Traveling solo is an amazing experience. I am privileged enough to meet new people every day as well as practice what I absolutely love to do while getting paid for it and seeing the world. I am incredibly lucky.
But there is something that us solo travelers choose to leave out of our quirky stories, late night party sessions and adventurous tales…
We have to say goodbye. A lot.
It’s common that while on the road we don’t run into people just like us. More often than not, we meet vacationers, retirees, and gap-year students. All of these people have a home to return to – a routine, family, loved ones, an address, bed, dog, car, job, etc. They are looking for an escape from it all, a temporary getaway that will reset their minds, clear their heads or possibly teach them something new. But then they return while we stay out on the road chasing our insatiable wanderlust.
I can’t begin to count how many times people have said, “Oh, I wish I could do what you’re doing,” or “Good for you, doing all of this while you’re young.” Well, thanks, yes, I am glad that I pursued my dreams and have figured out a way to make a living by traveling the world. Yay! But what many of these people don’t know is that while I absolutely adore the life that I am currently living, I can’t help but feel a physical pain in my stomach when they say, “I’m excited to go back home… get back into a routine.”

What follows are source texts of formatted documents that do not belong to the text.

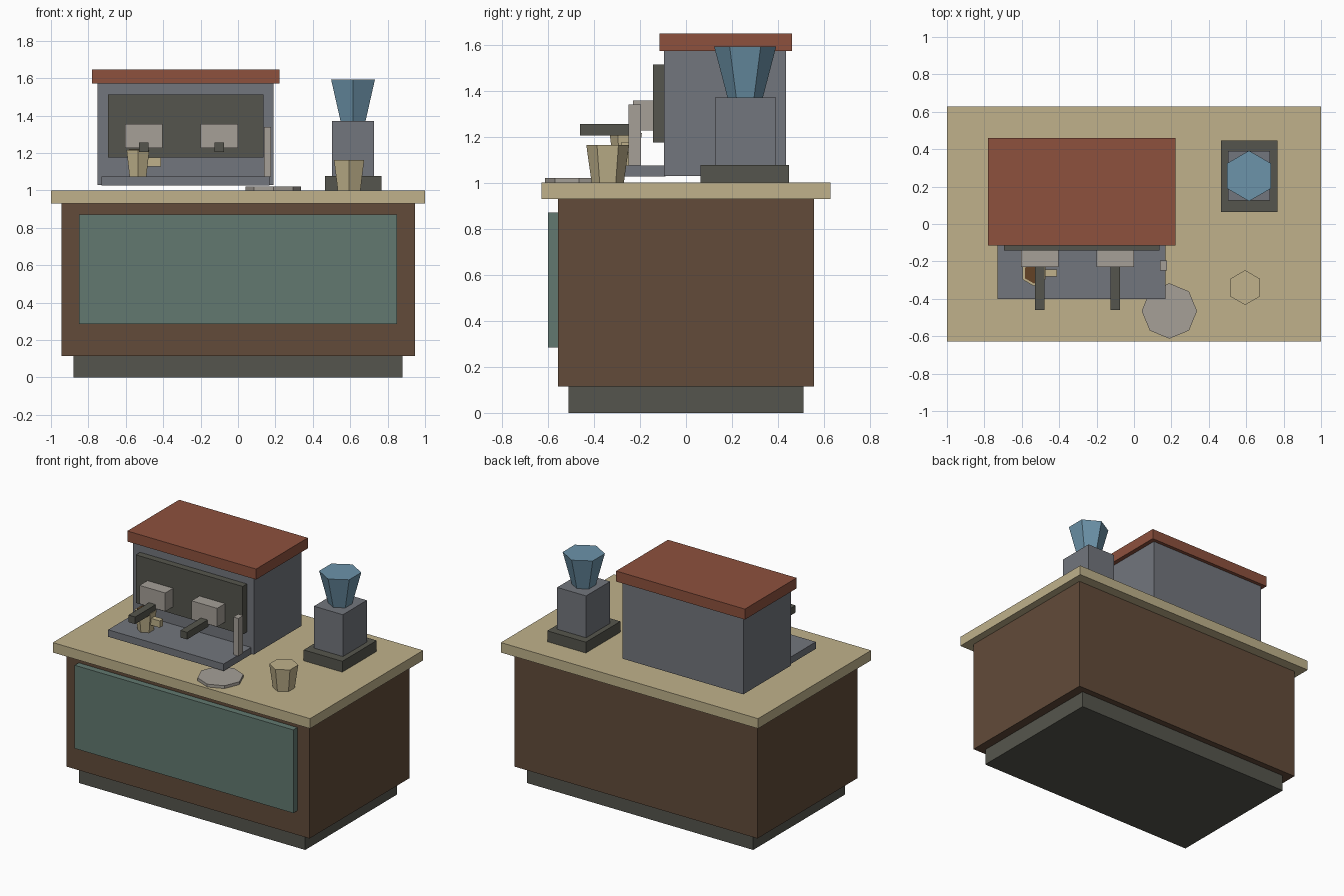
import bpy, bmesh
from math import sin, cos, tau

if "Cube" in bpy.data.objects:
    bpy.data.objects.remove(bpy.data.objects["Cube"])


def material(name, rgb):
    m = bpy.data.materials.new(name)
    m.diffuse_color = [(c / 255) ** 2.2 for c in rgb] + [1]
    m.use_nodes = True
    m.node_tree.nodes["Principled BSDF"].inputs["Base Color"].default_value = m.diffuse_color
    return m


WOOD = material("dark_wood", (98, 76, 60))
TAN = material("tan", (190, 176, 138))
GREEN = material("green_panel", (98, 120, 111))
DARK = material("charcoal", (86, 86, 78))
STEEL = material("steel", (114, 117, 124))
PALE = material("pale_metal", (164, 158, 150))
RED = material("brick_red", (140, 82, 64))
GLASS = material("blue_glass", (108, 146, 168))
COFFEE = material("coffee", (100, 68, 42))


def finish(bm, name, mat):
    bmesh.ops.recalc_face_normals(bm, faces=bm.faces)
    mesh = bpy.data.meshes.new(name)
    bm.to_mesh(mesh)
    bm.free()
    mesh.materials.append(mat)
    obj = bpy.data.objects.new(name, mesh)
    bpy.context.collection.objects.link(obj)
    return obj


def box(name, x, y, z, mat):
    """Box from (min, max) extents on each axis."""
    bm = bmesh.new()
    bmesh.ops.create_cube(bm, size=1)
    for v in bm.verts:
        v.co = [(a + b) / 2 + c * (b - a) for (a, b), c in zip((x, y, z), v.co)]
    return finish(bm, name, mat)


def taper(name, x, y, z, r_low, r_top, sides, mat):
    """Straight-sided n-gon frustum with one corner towards +y."""
    bm = bmesh.new()
    rings = [[bm.verts.new((x + r * sin(tau * i / sides), y + r * cos(tau * i / sides), h))
              for i in range(sides)] for r, h in ((r_low, z[0]), (r_top, z[1]))]
    for ring in rings:
        bm.faces.new(ring)
    low, top = rings
    for i in range(sides):
        j = (i + 1) % sides
        bm.faces.new((low[i], low[j], top[j], top[i]))
    return finish(bm, name, mat)


# Counter
box("plinth", (-.88, .88), (-.51, .51), (0, .115), DARK)
box("cabinet", (-.945, .945), (-.555, .555), (.115, .93), WOOD)
box("countertop", (-1, 1), (-.628, .628), (.93, 1), TAN)
box("front_panel", (-.85, .85), (-.60, -.55), (.285, .87), GREEN)

# Coffee machine
box("machine_body", (-.75, .19), (-.096, .435), (1.03, 1.575), STEEL)
box("machine_lid", (-.78, .221), (-.115, .46), (1.573, 1.647), RED)
box("machine_face", (-.695, .137), (-.143, -.09), (1.175, 1.513), DARK)
box("drip_tray", (-.73, .169), (-.40, -.09), (1.026, 1.075), STEEL)
for side, x in (("left", -.504), ("right", -.1)):
    box(side + "_brew_head", (x - .1, x + .1), (-.231, -.138), (1.226, 1.356), PALE)
    box(side + "_brew_handle", (x - .026, x + .026), (-.46, -.22), (1.205, 1.255), DARK)
box("steam_wand", (.138, .177), (-.249, -.195), (1.074, 1.339), PALE)

# Small cup on the drip tray
taper("small_cup", -.535, -.262, (1.075, 1.215), .052, .07, 6, TAN)
taper("small_cup_coffee", -.535, -.262, (1.205, 1.22), .056, .056, 6, COFFEE)
box("small_cup_handle", (-.495, -.412), (-.28, -.242), (1.128, 1.176), TAN)

# Grinder
box("grinder_base", (.466, .766), (.064, .447), (1, 1.076), DARK)
box("grinder_body", (.503, .728), (.125, .391), (1.076, 1.37), STEEL)
taper("grinder_hopper", .615, .257, (1.37, 1.592), .077, .135, 6, GLASS)

# Loose tableware
taper("large_cup", .594, -.34, (1, 1.163), .07, .093, 6, TAN)
taper("saucer", .189, -.465, (1, 1.02), .148, .148, 8, PALE)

What once sounded like death to me now has instead stirred a slight sense of longing for the stability. See, I literally am a nomad. I rent a room here and there, usually not extending my stay for longer than a month. I make my living by working as a performer around the country and Canada and I make an effort to travel to new places in between gigs in order to avoid looking for an apartment or place to call home. I have done this for 18 months and only now am I starting to wonder… What the hell am I doing?
I have to say goodbye to people ALL THE TIME. I make these amazing connections, fall in and out of love, call strangers family and bond immediately with fellow participants on a zip line tour. These people leave a small imprint as I hopefully do for them as well. I am passionate about making genuine human connections and leaving people with a different perspective, be it looking at the world a little differently or trying something new. But my love for people has been both a blessing and a curse. See, as I often try and make a genuine connection, I can sometimes turn into an escape or even a dream.

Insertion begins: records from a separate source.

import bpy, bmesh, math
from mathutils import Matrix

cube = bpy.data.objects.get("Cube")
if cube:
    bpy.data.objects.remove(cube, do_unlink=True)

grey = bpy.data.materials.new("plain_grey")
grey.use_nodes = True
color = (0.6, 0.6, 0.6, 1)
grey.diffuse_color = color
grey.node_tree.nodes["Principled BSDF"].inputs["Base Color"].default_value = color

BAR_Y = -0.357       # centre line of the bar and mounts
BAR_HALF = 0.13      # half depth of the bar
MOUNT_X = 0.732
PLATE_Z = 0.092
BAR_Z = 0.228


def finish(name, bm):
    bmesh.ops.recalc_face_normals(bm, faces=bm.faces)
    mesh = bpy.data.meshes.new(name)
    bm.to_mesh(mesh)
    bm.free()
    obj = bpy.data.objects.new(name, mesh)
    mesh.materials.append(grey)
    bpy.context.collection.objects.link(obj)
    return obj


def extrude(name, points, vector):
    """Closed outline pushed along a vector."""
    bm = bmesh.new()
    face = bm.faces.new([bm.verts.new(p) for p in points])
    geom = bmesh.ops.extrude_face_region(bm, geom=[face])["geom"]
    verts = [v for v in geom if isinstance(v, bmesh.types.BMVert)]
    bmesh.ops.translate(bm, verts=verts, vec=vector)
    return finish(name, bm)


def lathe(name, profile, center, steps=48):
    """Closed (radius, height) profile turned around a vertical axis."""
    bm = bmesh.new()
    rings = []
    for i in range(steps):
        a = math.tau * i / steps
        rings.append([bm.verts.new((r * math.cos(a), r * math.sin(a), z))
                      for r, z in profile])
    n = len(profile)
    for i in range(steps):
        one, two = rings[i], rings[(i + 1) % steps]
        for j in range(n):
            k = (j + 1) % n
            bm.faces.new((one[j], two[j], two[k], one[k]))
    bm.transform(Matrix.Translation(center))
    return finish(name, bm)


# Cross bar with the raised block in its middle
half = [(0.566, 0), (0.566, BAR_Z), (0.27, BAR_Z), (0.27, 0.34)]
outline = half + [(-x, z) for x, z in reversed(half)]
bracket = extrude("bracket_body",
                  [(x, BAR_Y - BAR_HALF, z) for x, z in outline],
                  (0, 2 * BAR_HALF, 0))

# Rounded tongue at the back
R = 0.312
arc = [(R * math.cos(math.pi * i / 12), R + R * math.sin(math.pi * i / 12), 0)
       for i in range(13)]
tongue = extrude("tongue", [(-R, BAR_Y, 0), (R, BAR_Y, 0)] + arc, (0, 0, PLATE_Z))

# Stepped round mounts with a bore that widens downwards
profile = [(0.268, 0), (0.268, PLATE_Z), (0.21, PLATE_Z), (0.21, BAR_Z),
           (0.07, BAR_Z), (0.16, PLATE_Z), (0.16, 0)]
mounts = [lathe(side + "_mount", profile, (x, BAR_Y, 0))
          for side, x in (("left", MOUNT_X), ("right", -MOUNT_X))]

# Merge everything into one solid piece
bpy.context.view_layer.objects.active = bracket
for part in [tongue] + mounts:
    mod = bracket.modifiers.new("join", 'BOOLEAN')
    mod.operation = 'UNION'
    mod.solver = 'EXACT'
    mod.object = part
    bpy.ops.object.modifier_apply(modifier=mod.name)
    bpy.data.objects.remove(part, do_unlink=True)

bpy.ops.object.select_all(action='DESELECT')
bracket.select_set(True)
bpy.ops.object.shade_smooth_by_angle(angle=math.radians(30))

I am a passerby, a traveler out in a really big world. Highly insignificant in the scheme of things, I have a hard time placing high value on family, stability, security, routine, and more simply because everything I do is incredibly temporary.

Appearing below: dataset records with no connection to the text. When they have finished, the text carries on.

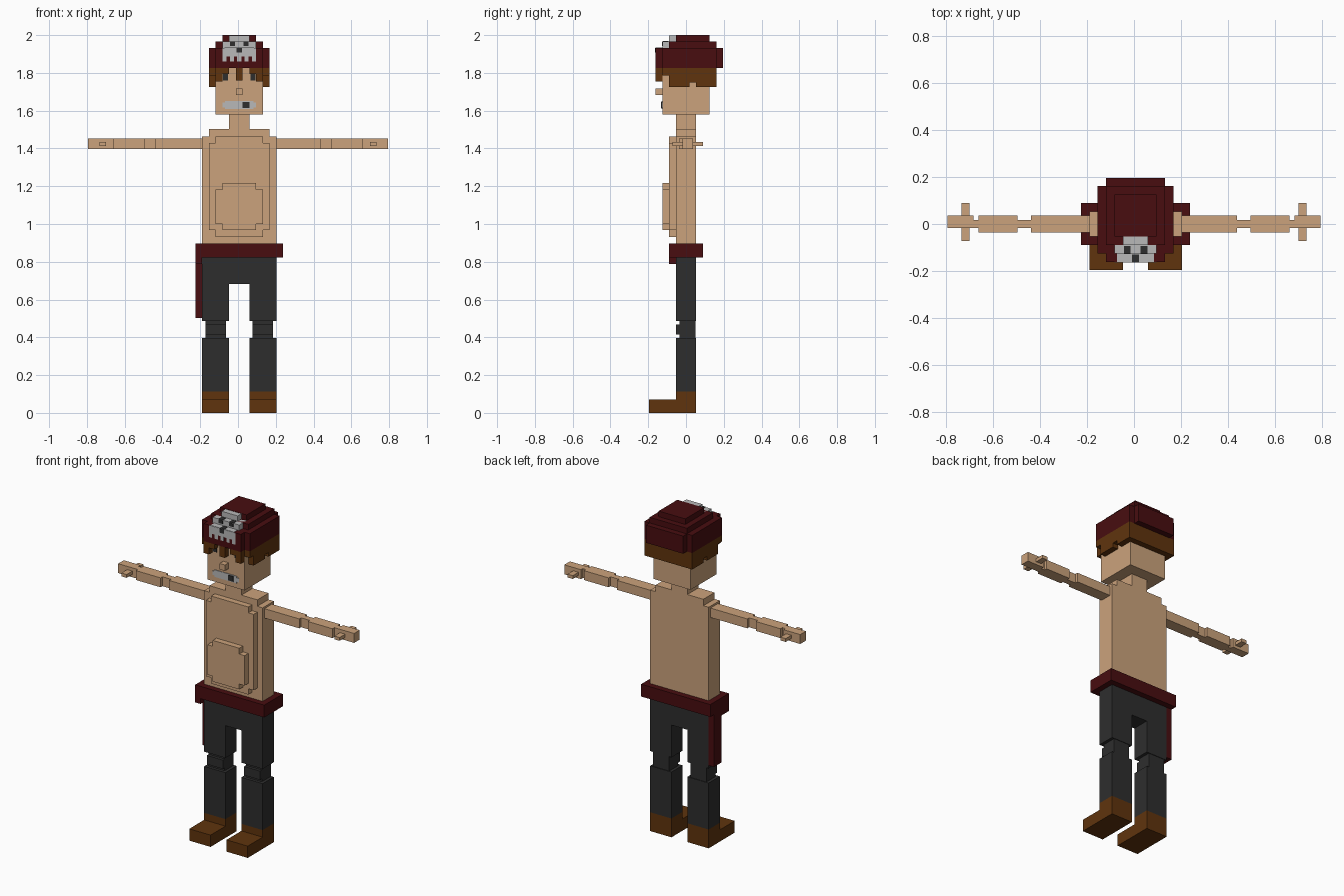
import bpy, bmesh
from mathutils import Vector

if "Cube" in bpy.data.objects:
    bpy.data.objects.remove(bpy.data.objects["Cube"])

V = 2 / 56                                   # one block
ORIGIN = Vector((0.0066 - 5.5 * V, -5.5 * V, 0))


def material(name, r, g, b):
    m = bpy.data.materials.new(name)
    m.use_nodes = True
    m.diffuse_color = (r, g, b, 1)
    m.node_tree.nodes["Principled BSDF"].inputs["Base Color"].default_value = (r, g, b, 1)
    return m


SKIN = material("skin", 0.6, 0.365, 0.2)
MAROON = material("maroon cloth", 0.065, 0.004, 0.005)
BROWN = material("brown", 0.115, 0.034, 0.004)
CHARCOAL = material("charcoal", 0.027, 0.027, 0.027)
GREY = material("light grey", 0.48, 0.48, 0.48)


def blocks(name, mat, *boxes, unit=V, origin=ORIGIN):
    """One object made of boxes given as (x0, x1, y0, y1, z0, z1) in block units."""
    bm = bmesh.new()
    for x0, x1, y0, y1, z0, z1 in boxes:
        lo, hi = Vector((x0, y0, z0)), Vector((x1, y1, z1))
        cube = bmesh.ops.create_cube(bm, size=1)["verts"]
        for v in cube:
            v.co = origin + unit * ((lo + hi) / 2 + v.co * (hi - lo))
    me = bpy.data.meshes.new(name)
    bm.to_mesh(me)
    bm.free()
    me.materials.append(mat)
    ob = bpy.data.objects.new(name, me)
    bpy.context.collection.objects.link(ob)
    return ob


# Legs and shoes
for side, x in (("right", 0), ("left", 7)):
    blocks(side + "_shoe", BROWN, (x, x + 4, 0, 4, 0, 2), (x, x + 4, 4, 7, 0, 3.2))
    blocks(side + "_lower_leg", CHARCOAL, (x, x + 4, 4, 7, 3.2, 11.1))
    blocks(side + "_knee", CHARCOAL,
           (x + .5, x + 3.5, 4.5, 6.9, 11.1, 13.6),
           (x + .5, x + 3.5, 4, 4.5, 11.6, 13.1))
    blocks(side + "_thigh", CHARCOAL, (x, x + 4, 4, 7, 13.6, 23))
blocks("hips", CHARCOAL, (4, 7, 4, 7, 19.1, 23))

# Sash with a hanging tail
blocks("sash", MAROON, (-1, 12, 3, 8, 23, 25.1))
blocks("sash_tail", MAROON, (-1, 0, 5, 7, 14.1, 23), (-1, 0, 3, 5, 22.1, 23))

# Torso
blocks("torso", SKIN, (0, 11, 4, 7, 25.1, 41))
blocks("shoulders", SKIN, (1, 10, 4, 7, 41, 42.1))
blocks("chest", SKIN, (1, 10, 3, 4, 27.1, 40), (2, 9, 3, 4, 26.1, 41))
blocks("belly", SKIN, (2, 9, 2, 3, 28, 33.1), (3, 8, 2, 3, 27.1, 34.1))
blocks("neck", SKIN, (4, 7, 4, 7, 42.1, 44.2))

# Arms, measured in plain units
Z0, Z1 = 1.396, 1.453
for side, s, root in (("right", -1, .185), ("left", 1, .2)):
    def arm(part, a, b, y0, y1, z0=Z0, z1=Z1):
        x0, x1 = sorted((s * a, s * b))
        blocks(side + "_" + part, SKIN, (x0, x1, y0, y1, z0, z1), unit=1, origin=Vector())
    arm("upper_arm", root, .437, -.036, .036)
    arm("elbow", .437, .495, -.018, .018)
    arm("forearm", .495, .66, -.036, .036)
    arm("wrist", .66, .681, -.018, .018)
    arm("hand", .681, .793, -.018, .036)
    arm("thumbs", .698, .733, -.072, .09, 1.413, 1.433)

# Head and face
blocks("head", SKIN, (2, 9, 2, 9, 44.2, 51.5))
blocks("nose", SKIN, (5, 6, 1, 2, 47.1, 48.1))
blocks("eyes", CHARCOAL, (3.1, 3.8, 1.9, 2, 49.3, 50.2), (7.2, 7.9, 1.9, 2, 49.3, 50.2))
blocks("teeth", GREY, (3, 8, 1.9, 2, 45.3, 46), (3.4, 7.6, 1.9, 2, 45.05, 46.25))
blocks("missing_tooth", CHARCOAL, (6, 7, 1.8, 1.9, 45.2, 46.1))

# Hair: back, sides and fringe strands
sides = []
for x in (1, 9):
    sides += [(x, x + 1, 2, 3, 50, 51.1), (x, x + 1, 3, 6, 48.3, 51.1),
              (x, x + 1, 6, 7, 49, 51.1), (x, x + 1, 7, 9, 48.3, 51.1)]
blocks("hair_sides", BROWN, *sides)
blocks("hair_back", BROWN, (1, 10, 9, 10, 48.3, 51.1))
blocks("fringe", BROWN, *[(x, x + 1, 1, 2, z, 51.1)
                          for x, z in ((2, 49.1), (3, 50.2), (5, 49.3), (7, 50.2), (8, 49.1))])

# Stepped cap
blocks("cap", MAROON, (1, 10, 2, 10, 51.1, 54.1), (2, 9, 1, 11, 51.1, 54.1))
blocks("cap_middle", MAROON, (2, 9, 3, 10, 54.1, 55.05))
blocks("cap_top", MAROON, (3, 8, 4, 9, 55.05, 56))

# Skull badge climbing the front steps of the cap
blocks("skull_steps", GREY, (4, 7, 3, 4, 55.05, 55.95), (3, 8, 2, 4, 54.1, 55.05))
blocks("skull_plate", GREY, (3, 8, .95, 1, 52.8, 54.1), (3.3, 7.7, 1, 2, 54.1, 54.15))
blocks("skull_teeth", GREY, *[(3 + i * 1.1, 3.6 + i * 1.1, .95, 1, 52.1, 52.8) for i in range(5)])
skull_eyes = []
for x in (4.1, 6.1):
    skull_eyes += [(x, x + .8, 2, 2.9, 55.05, 55.1), (x, x + .8, 1.95, 2, 54.4, 55)]
blocks("skull_eyes", CHARCOAL, *skull_eyes)
blocks("skull_nose", CHARCOAL, (5.1, 5.9, .9, 1.9, 54.15, 54.2), (5.1, 5.9, .9, .95, 53.4, 54.1))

But what if I want to remove some of the temporary from my life? How do I introduce some stability yet still live this nomadic adventure? Someone recently said to me, “I wish my life was as simple as yours.” The solo travelers of the world are continually questioned on our longevity as well as challenged as to find what we really want. At almost 28 years old, I am beginning to grow concerned. Will I ever find that person who is adventurous like me? Who loves passionately, jumps off waterfalls, goes on midnight adventures and who wants to find true meaning and happiness in this world? They say we can’t have our cake and eat it too – maybe the truth is that I am asking for too much. But as one of my favorite songs states: “I don’t care what they all say/I don’t care if my heart breaks/All I want is love/I don’t care what they all say/Let me find my own way home.”
I want to find my own way home one day. I want to find love that is big, supportive, passionate, and adventurous. But until that day comes, I suppose I’ll blame my gypsy soul and continue with the fact that I was made for leaving.
Here’s to all those solo travelers out there searching for love within ourselves, within others and within the world. Be fierce and fearless in your paths and always have courage and be kind.